REVEALED: Why snake sightings in suburban homes across Australia are about to explode – and what you can do to avoid a venomous bite
- Expert say snakes will be on the move as weather warms and mating season ends
- It comes as snake catcher calls increase with two close encounters in Melbourne
- People are advised to remain calm, dress appropriately, and to call professionals
Snake sightings in suburban homes are set to explode in the coming weeks as warmer weather and mating season draw serpents away from their natural habitats.
Toowoomba-based snake catcher Alex Reynolds told Daily Mail Australia that as breeding season comes to end in mid-October, male snakes will be on the move to get their final-fix.
‘It’s spring now so it’s coming to the end of breeding season so they are getting to their last chance to mate, so the males are looking to have one more go before the end,’ he said.
Experts have cautioned people to be vigilant as warmer weather and mating season draws the cold-blooded creatures closer to homes
‘Their one goal is to mate so they will hold off eating.’
The wildlife removalist explained soaring temperatures heat up their blood, giving them the energy to be active and move away from their natural habitats.
While snakes aren’t breeding at a higher rate, Mr Reynolds said the increased number of encounters may give that appearance.
Professor Timothy Jackson from Melbourne University’s Australian Venom Research Unit told the Herald Sun that more sightings in the suburbs and city were expected.
‘They’re a little less cautious than they are the rest of the year because they’ve got baby-making on the brain,’ he said.
Toowoomba-based professional snake catcher Alex Reynolds (pictured) told Daily Mail Australia that as breeding season comes to end in mid-October, male snakes will be on the move to get their final-fix
In the past week, two people had close calls in Melbourne’s north-east.
Nathan Brett was gardening in the backyard of his home in Plenty when he frightened a sleeping Tiger snake.
‘Its head went straight up like when snakes are going to strike,’ he said.
An eight-year-old boy almost sat on an eastern brown in his yard in a second incident.
Mr Reynolds said snakes will only bite if provoked and advised wearing appropriate clothing and remaining calm can prevent a venomous bite.
‘If your living out in a farm or in a property where other animals are kept, in your in an area then I definitely recommend wearing shoes or long pants.
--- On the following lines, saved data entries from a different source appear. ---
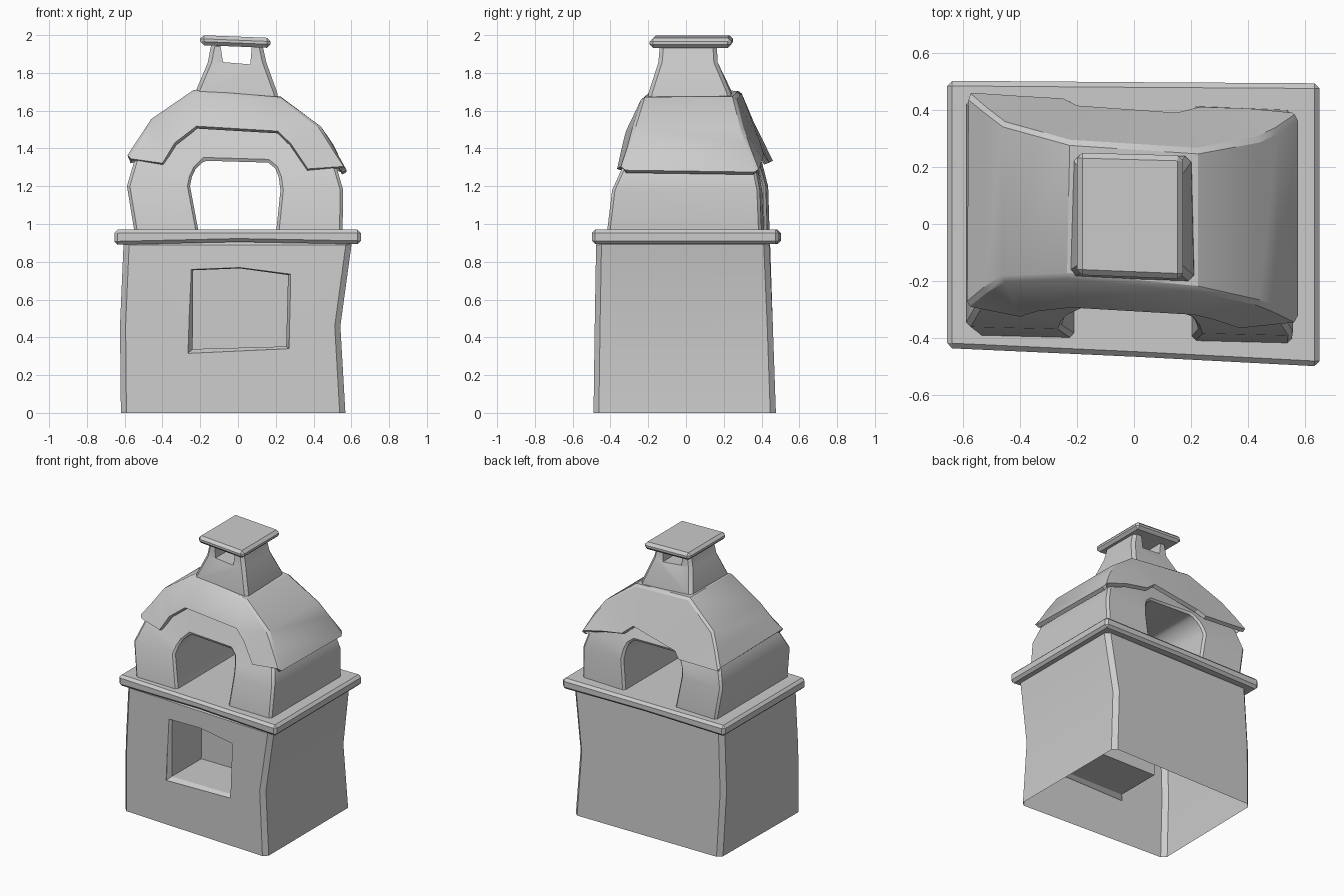
import bpy, bmesh, math

if "Cube" in bpy.data.objects:
    bpy.data.objects.remove(bpy.data.objects["Cube"])


def make(name, bm, bevel=0.0, angle=0.8):
    me = bpy.data.meshes.new(name)
    bm.to_mesh(me)
    bm.free()
    ob = bpy.data.objects.new(name, me)
    bpy.context.collection.objects.link(ob)
    if bevel:
        add_bevel(ob, bevel, angle)
    return ob


def add_bevel(ob, width, angle=0.8):
    m = ob.modifiers.new("bevel", 'BEVEL')
    m.width, m.segments = width, 1
    m.limit_method, m.angle_limit = 'ANGLE', angle


def loft(name, rings, closed=True, **kw):
    """Skin matching rows of points; closed rows get end caps."""
    bm = bmesh.new()
    rows = [[bm.verts.new(p) for p in r] for r in rings]
    n = len(rows[0])
    for a, b in zip(rows, rows[1:]):
        for i in range(n if closed else n - 1):
            j = (i + 1) % n
            bm.faces.new((a[i], a[j], b[j], b[i]))
    if closed:
        bm.faces.new(rows[0])
        bm.faces.new(rows[-1])
    bmesh.ops.recalc_face_normals(bm, faces=bm.faces)
    if not closed and sum(f.normal.z * f.calc_area() for f in bm.faces) < 0:
        bmesh.ops.reverse_faces(bm, faces=bm.faces)
    return make(name, bm, **kw)


def bake(ob):
    dg = bpy.context.evaluated_depsgraph_get()
    me = bpy.data.meshes.new_from_object(ob.evaluated_get(dg))
    ob.modifiers.clear()
    ob.data = me


def cut_and_bake(ob, cutter):
    """Subtract the cutter, bake the modifiers, remove the cutter."""
    m = ob.modifiers.new("cut", 'BOOLEAN')
    m.operation, m.object, m.solver = 'DIFFERENCE', cutter, 'EXACT'
    cutter.hide_render = True
    bake(ob)
    bpy.data.objects.remove(cutter)


def level(z, pts):
    return [(x, y, z) for x, y in pts]


def lerp_table(z, table):
    for (z0, v0), (z1, v1) in zip(table, table[1:]):
        if z <= z1:
            return v0 + (v1 - v0) * (z - z0) / (z1 - z0)
    return table[-1][1]


# Plinth: slightly crooked block with a waist, open underneath
base = loft("base", [
    level(-.06, [(-.62, -.43), (.572, -.492), (.572, .478), (-.605, .478)]),
    level(.46, [(-.625, -.42), (.542, -.485), (.542, .46), (-.622, .455)]),
    level(.92, [(-.605, -.415), (.605, -.477), (.605, .44), (-.60, .445)]),
], bevel=.03)

# Wood niche with a chamfered rim
outer = [(-.265, .315), (.27, .34), (.28, .735), (.01, .77), (-.25, .76)]
inner = [(-.24, .338), (.255, .352), (.265, .73), (.01, .765), (-.237, .755)]


def niche(y, pts):
    return [(x, y - .053 * x, z) for x, z in pts]


cut_and_bake(base, loft("niche_cutter", [
    niche(-.6, outer), niche(-.452, outer), niche(-.425, inner), niche(-.09, inner)]))
bm = bmesh.new()
bm.from_mesh(base.data)
bmesh.ops.bisect_plane(bm, geom=bm.verts[:] + bm.edges[:] + bm.faces[:],
                       plane_co=(0, 0, 0), plane_no=(0, 0, 1), clear_inner=True)
bm.to_mesh(base.data)
bm.free()

# Counter slab
slab_plan = [(-.655, -.435), (0, -.465), (.65, -.499), (.65, .493), (0, .497), (-.655, .502)]
slab_z = [.89, .905, .893, .893, .902, .893]
slab = loft("counter_slab", [
    [(x, y, z) for (x, y), z in zip(slab_plan, slab_z)], level(.97, slab_plan)], bevel=.018)

# Oven body: arched tunnel with faces leaning inwards
arch_out = [(-.545, .94), (-.588, 1.2), (-.55, 1.33), (-.42, 1.5), (-.22, 1.63),
            (.20, 1.60), (.385, 1.44), (.525, 1.29), (.557, 1.18), (.553, .94)]
arch_in = [(-.205, .94), (-.254, 1.2), (-.244, 1.25), (-.225, 1.29), (-.18, 1.335),
           (.16, 1.325), (.197, 1.295), (.215, 1.25), (.225, 1.18), (.20, .94)]
front_y = [(.94, -.407), (1.2, -.375), (1.35, -.297), (1.63, -.19)]
back_y = [(.94, .422), (1.2, .412), (1.35, .375), (1.63, .25)]
stations = []
for (xo, zo), (xi, zi) in zip(arch_out, arch_in):
    def front(x, z): return (x, lerp_table(z, front_y) - .025 * x, z)
    def back(x, z): return (x, lerp_table(z, back_y) - .04 * x, z)
    stations.append([front(xo, zo), back(xo, zo), back(xi, zi), front(xi, zi)])
body = loft("oven_body", stations, bevel=.015)

# Hood roof: front apron, barrel top and back apron as one thick sheet
front_low = [(-.565, -.292, 1.345), (-.40, -.325, 1.322), (-.335, -.305, 1.43), (-.22, -.293, 1.518),
             (.21, -.318, 1.492), (.28, -.335, 1.425), (.37, -.365, 1.292), (.56, -.345, 1.305)]
front_top = [(-.585, -.285, 1.365), (-.525, -.235, 1.455), (-.46, -.195, 1.555), (-.235, -.185, 1.71),
             (.225, -.232, 1.672), (.44, -.28, 1.515), (.50, -.305, 1.42), (.575, -.335, 1.285)]
back_top = [(-.58, .45, 1.35), (-.525, .405, 1.45), (-.46, .355, 1.55), (-.225, .29, 1.705),
            (.225, .26, 1.675), (.44, .30, 1.515), (.505, .33, 1.42), (.575, .375, 1.275)]
back_low = [(-.57, .46, 1.335), (-.42, .45, 1.33), (-.25, .44, 1.325), (-.2, .415, 1.365),
            (.15, .39, 1.44), (.23, .41, 1.375), (.40, .405, 1.345), (.555, .39, 1.30)]
roof = loft("hood_roof", [front_low, front_top, back_top, back_low], closed=False)
add_bevel(roof, .014)
m = roof.modifiers.new("thickness", 'SOLIDIFY')
m.thickness, m.offset = .028, -1

# Chimney: tapered stack with a smoke slot right through
chimney = loft("chimney", [
    level(1.62, [(-.23, -.185), (.215, -.20), (.205, .235), (-.215, .245)]),
    level(1.69, [(-.23, -.185), (.21, -.20), (.20, .238), (-.215, .248)]),
    level(1.855, [(-.16, -.14), (.15, -.147), (.15, .168), (-.158, .168)]),
    level(1.96, [(-.14, -.132), (.127, -.137), (.127, .162), (-.14, .162)]),
], bevel=.02)
slot = [(-.08, 1.857), (.065, 1.845), (.078, 2.0), (-.1, 2.0)]
cut_and_bake(chimney, loft("slot_cutter", [[(x, y, z) for x, z in slot] for y in (-.4, .4)]))

# Chimney cap, tilted a little to the right
cap_plan = [(-.2, -.178), (.172, -.193), (.172, .24), (-.2, .25)]
cap = loft("chimney_cap", [
    [(x, y, z - .04 * (x + .2)) for x, y in cap_plan] for z in (1.947, 2.0)], bevel=.019)

# Soft shading over the gentle bends, crisp chamfers
for ob in (base, slab, body, roof, chimney, cap):
    bake(ob)
    bpy.ops.object.select_all(action='DESELECT')
    bpy.context.view_layer.objects.active = ob
    ob.select_set(True)
    bpy.ops.object.shade_smooth_by_angle(angle=math.radians(30))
A pair of pants or boots can save your life.
While snakes aren’t breeding at a higher rate, Mr Reynolds says the increased number of encounters may give that appearance (stock image)
‘Snakes will always defend themselves if they are scared.
‘If you’re in the area and you do find a snake stay very still or if people are too scared to stay still- slowly back away moving one leg after the other,’ he said.
People are urged to always call a snake catcher as attacks can occur if when those without experience try to remove the animal themselves.
In 2018, 270 snake bites were recorded by the Victorian Poisons Information Centre.
Snakes are protected by law throughout Australia and those who kill or harm them can be prosecuted under the Nature Conservation Act 2014.